YOUR INSTRUCTIONS: From the entries, return every line where the string "quad" shows up.
◇ ◇ ◇ ◇
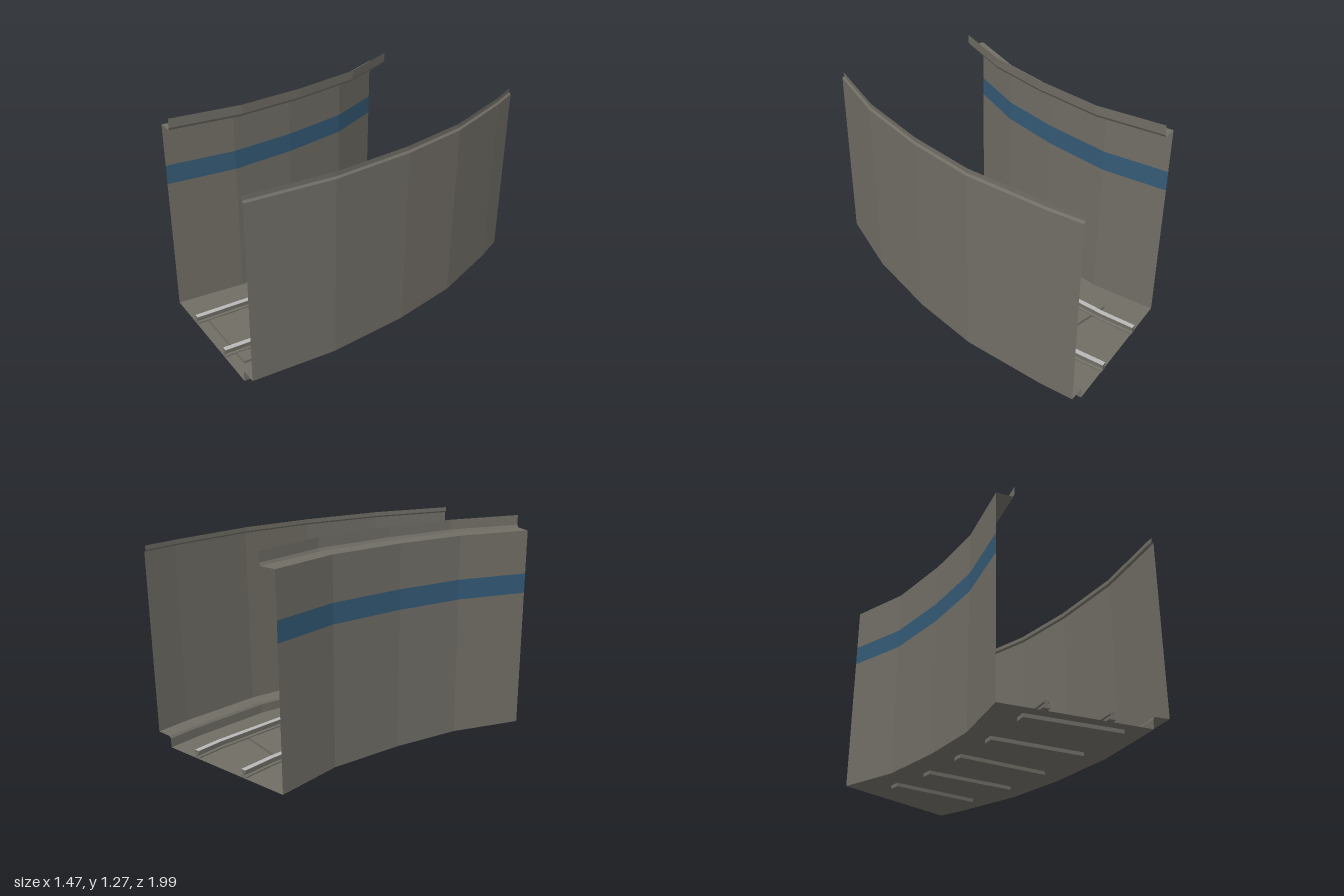
import * as THREE from 'three';

const mat = (name, color) => {
  const m = new THREE.MeshStandardMaterial({ color, side: THREE.DoubleSide });
  m.name = name;
  return m;
};

// Plan curves as [x, z], running from the back end to the front end
const INNER = [[-0.238, -0.99], [-0.254, -0.6], [-0.37, -0.185], [-0.513, 0.18], [-0.735, 0.535]];
const OUTER = [[0.73, -0.99], [0.722, -0.79], [0.667, -0.31], [0.55, 0.1], [0.365, 0.556], [0.112, 0.99]];
const RAILS = [
  [[0.035, -1], [0.022, -0.8], [-0.02, -0.5], [-0.145, -0.11], [-0.29, 0.27], [-0.505, 0.66]],
  [[0.398, -1], [0.392, -0.84], [0.335, -0.41], [0.185, 0.07], [0.03, 0.45], [-0.185, 0.83]],
];

// Shift a plan curve sideways (positive = towards +x), with mitred corners and fixed end cuts
function offset(path, d) {
  const normal = (a, b) => new THREE.Vector2(b[1] - a[1], a[0] - b[0]).normalize();
  return path.map((p, i) => {
    let n;
    if (i === 0) n = new THREE.Vector2(1, 0);
    else if (i === path.length - 1) n = new THREE.Vector2(0.88, 0.475);
    else {
      const a = normal(path[i - 1], p), b = normal(p, path[i + 1]);
      n = a.clone().add(b).divideScalar(1 + a.dot(b));
    }
    return [p[0] + n.x * d, p[1] + n.y * d];
  });
}

// Sweep a profile of [sideways offset, height] along a plan curve, with flat faces
function sweep(path, profile, capped = false) {
  const pos = [];
  const rows = profile.map(([d, y]) => offset(path, d).map(([x, z]) => [x, y, z]));
  const quad = (a, b, c, d) => pos.push(...a, ...b, ...c, ...a, ...c, ...d);
  for (let r = 0; r < rows.length - 1; r++) {
    for (let i = 0; i < path.length - 1; i++) {
      quad(rows[r][i], rows[r][i + 1], rows[r + 1][i + 1], rows[r + 1][i]);
    }
  }
  // Close the ends of a mirrored profile by joining its two halves
  if (capped) {
    const n = rows.length;
    for (const e of [0, path.length - 1]) {
      for (let r = 0; r < n / 2 - 1; r++) quad(rows[r][e], rows[r + 1][e], rows[n - 2 - r][e], rows[n - 1 - r][e]);
    }
  }
  const g = new THREE.BufferGeometry();
  g.setAttribute('position', new THREE.Float32BufferAttribute(pos, 3));
  g.computeVertexNormals();
  return g;
}

export function createModel() {
  const concrete = mat('concrete grey', 0x706d65);
  const blue = mat('stripe blue', 0x345a76);
  const steel = mat('rail top silver', 0xb8b8b8);
  const model = new THREE.Group();
  model.name = 'curvedTrackSection';
  const add = (name, geometry, material) => {
    const m = new THREE.Mesh(geometry, material);
    m.name = name;
    model.add(m);
    return m;
  };

  // Floor between the inner wall and the outer step
  const outline = [...INNER, ...offset(OUTER, -0.1).reverse()];
  const floor = new THREE.ShapeGeometry(new THREE.Shape(outline.map(([x, z]) => new THREE.Vector2(x, -z))));
  floor.rotateX(-Math.PI / 2).translate(0, 0.025, 0);
  add('floor', floor, concrete);

  // Inner wall with its stripe and stepped coping
  add('innerWallLower', sweep(INNER, [[0, 0.025], [0, 0.835]]), concrete);
  add('innerWallStripe', sweep(INNER, [[0, 0.835], [0, 0.95]]), blue);
  add('innerWallUpper', sweep(INNER, [[0, 0.95], [0, 1.2]]), concrete);
  add('innerCoping', sweep(INNER, [[0, 1.2], [0.095, 1.2], [0.105, 1.215], [0.107, 1.27]]), concrete);

  // Outer step, ledge, wall and lip
  add('outerStep', sweep(OUTER, [[-0.1, 0.025], [-0.1, 0.08], [-0.09, 0.092], [0, 0.095]]), concrete);
  add('outerWall', sweep(OUTER, [[0, 0.095], [0, 1.145]]), concrete);
  add('outerLip', sweep(OUTER, [[0, 1.145], [-0.011, 1.155], [-0.011, 1.18]]), concrete);

  // Sleepers: x, z, turn in degrees
  const sleepers = [[0.18, -0.66, 14.2], [0.115, -0.33, 18.4], [0, 0, 19], [-0.13, 0.33, 24.9], [-0.29, 0.66, 28.5]];
  for (const [x, z, deg] of sleepers) {
    const s = add('sleeper', new THREE.BoxGeometry(0.56, 0.036, 0.066), concrete);
    s.position.set(x, 0.022, z);
    s.rotation.y = -THREE.MathUtils.degToRad(deg);
  }

  // Rails with foot, web and head, and a bright running surface
  const half = [[-0.02, 0.038], [-0.02, 0.046], [-0.007, 0.05], [-0.007, 0.064], [-0.015, 0.067], [-0.015, 0.08]];
  const railProfile = [...half, ...half.map(([d, y]) => [-d, y]).reverse(), half[0]];
  for (const path of RAILS) {
    add('rail', sweep(path, railProfile.slice(0, -1), true), concrete);
    add('railFoot', sweep(path, [[-0.02, 0.038], [0.02, 0.038]]), concrete);
    add('railTop', sweep(path, [[-0.015, 0.082], [0.015, 0.082]]), steel);
  }
  // Settle on the ground
  model.position.y = -0.004;
  return model;
}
◇ ◇ ◇ ◇
SOLUTION TO THE PROBLEM:
  const quad = (a, b, c, d) => pos.push(...a, ...b, ...c, ...a, ...c, ...d);
      quad(rows[r][i], rows[r][i + 1], rows[r + 1][i + 1], rows[r + 1][i]);
      for (let r = 0; r < n / 2 - 1; r++) quad(rows[r][e], rows[r + 1][e], rows[n - 2 - r][e], rows[n - 1 - r][e]);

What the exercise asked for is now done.